::: Record set :::

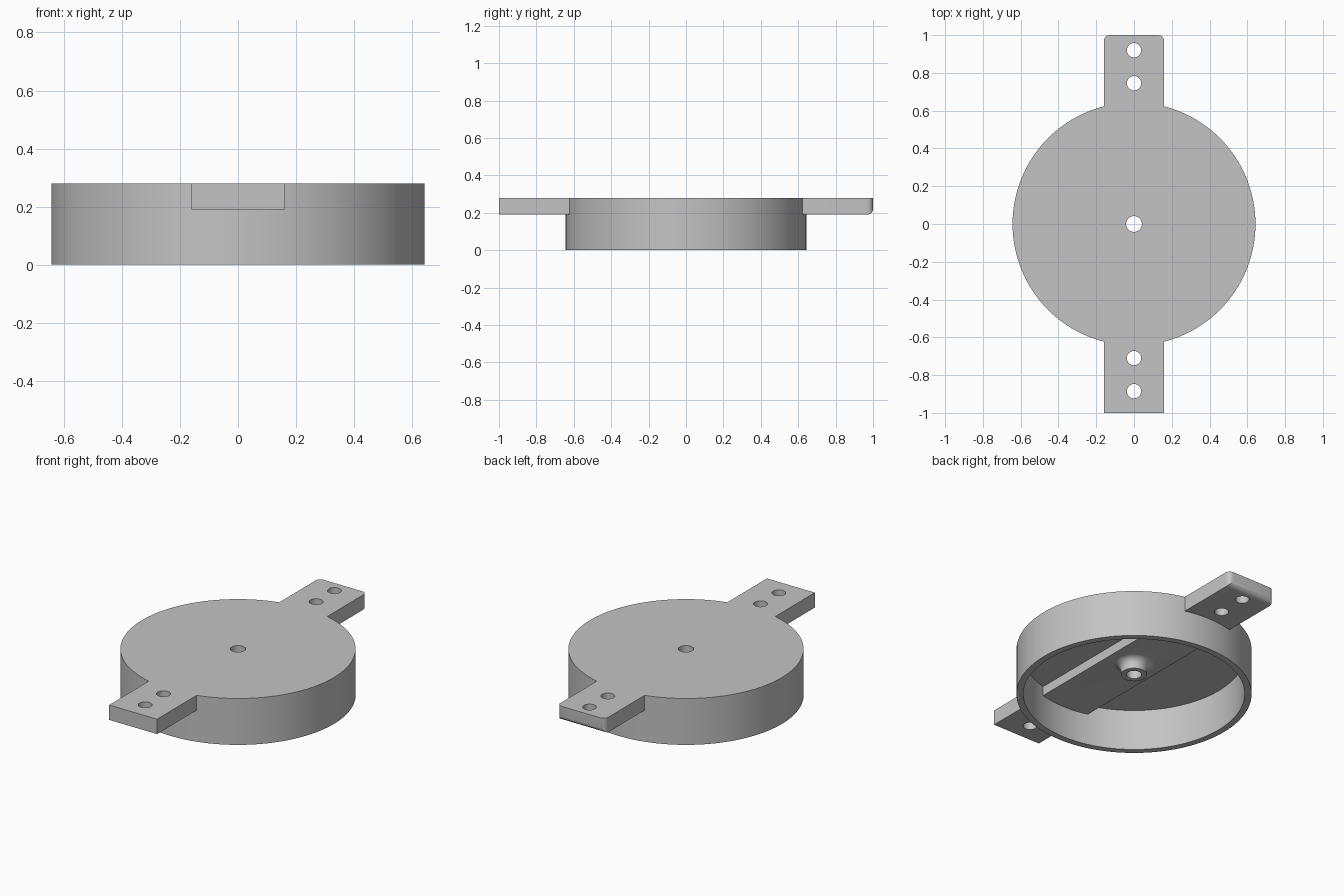
import bpy, bmesh, math
from mathutils import Matrix

cube = bpy.data.objects.get("Cube")
if cube:
    bpy.data.objects.remove(cube, do_unlink=True)

TOP, ARM_Z = 0.28, 0.19
RADIUS, WALL = 0.643, 0.038
ARM_HALF = 0.16

grey = bpy.data.materials.new("plain grey")
grey.use_nodes = True
colour = (0.55, 0.55, 0.55, 1)
grey.diffuse_color = colour
grey.node_tree.nodes["Principled BSDF"].inputs["Base Color"].default_value = colour


def finish(bm, name):
    bmesh.ops.recalc_face_normals(bm, faces=bm.faces)
    mesh = bpy.data.meshes.new(name)
    bm.to_mesh(mesh)
    bm.free()
    mesh.materials.append(grey)
    ob = bpy.data.objects.new(name, mesh)
    bpy.context.collection.objects.link(ob)
    return ob


def lathe(name, profile, steps=128):
    """Revolve (radius, height) points about the z axis."""
    bm = bmesh.new()
    verts = [bm.verts.new((r, 0, z)) for r, z in profile]
    edges = [bm.edges.new(pair) for pair in zip(verts, verts[1:])]
    bmesh.ops.spin(bm, geom=verts + edges, cent=(0, 0, 0), axis=(0, 0, 1),
                   angle=math.tau, steps=steps)
    bmesh.ops.remove_doubles(bm, verts=bm.verts, dist=1e-5)
    return finish(bm, name)


def combine(base, tool, operation):
    mod = base.modifiers.new(operation.lower(), 'BOOLEAN')
    mod.operation, mod.object, mod.solver = operation, tool, 'EXACT'
    bpy.ops.object.select_all(action='DESELECT')
    bpy.context.view_layer.objects.active = base
    base.select_set(True)
    bpy.ops.object.modifier_apply(modifier=mod.name)
    bpy.data.objects.remove(tool, do_unlink=True)


# Round cover, open underneath
cover = lathe("mounting_cover", [
    (0, TOP), (RADIUS, TOP), (RADIUS, 0), (RADIUS - WALL, 0),
    (RADIUS - WALL, TOP - 0.034), (0, TOP - 0.034)])

# Crossbar with its rear end rounded at the corners and lower edge
bm = bmesh.new()
bmesh.ops.create_cube(bm, size=1, matrix=Matrix.Translation((0, 0, (TOP + ARM_Z) / 2))
                      @ Matrix.Diagonal((2 * ARM_HALF, 2, TOP - ARM_Z, 1)))
rear = [e for e in bm.edges if all(v.co.y > 0.9 for v in e.verts)
        and any(v.co.z < TOP - 0.01 for v in e.verts)]
bmesh.ops.bevel(bm, geom=rear, offset=0.032, segments=6, profile=0.5, affect='EDGES')
combine(cover, finish(bm, "crossbar"), 'UNION')

# Central boss with a concave fillet at its root
BOSS, FILLET = 0.072, 0.045
root = []
for i in range(9):
    a = math.pi / 2 * i / 8
    root.append((BOSS + FILLET * (1 - math.cos(a)), ARM_Z - FILLET * (1 - math.sin(a))))
boss = lathe("centre_boss", [(0, 0.123), (BOSS, 0.123)] + root
             + [(BOSS + FILLET, ARM_Z + 0.03), (0, ARM_Z + 0.03)], 64)
combine(cover, boss, 'UNION')

# Through holes along the centre line
for y, r in ((0, 0.042), (0.92, 0.038), (0.745, 0.038), (-0.71, 0.038), (-0.885, 0.038)):
    drill = lathe("drill", [(0, -0.1), (r, -0.1), (r, 0.5), (0, 0.5)], 48)
    drill.data.transform(Matrix.Translation((0, y, 0)))
    combine(cover, drill, 'DIFFERENCE')

bpy.ops.object.shade_smooth_by_angle(angle=math.radians(30))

:::

[Exercise prompt] Using the records above, report each line that contains the word "root" by copying it.

[Solution to the exercise]
# Central boss with a concave fillet at its root
root = []
    root.append((BOSS + FILLET * (1 - math.cos(a)), ARM_Z - FILLET * (1 - math.sin(a))))
boss = lathe("centre_boss", [(0, 0.123), (BOSS, 0.123)] + root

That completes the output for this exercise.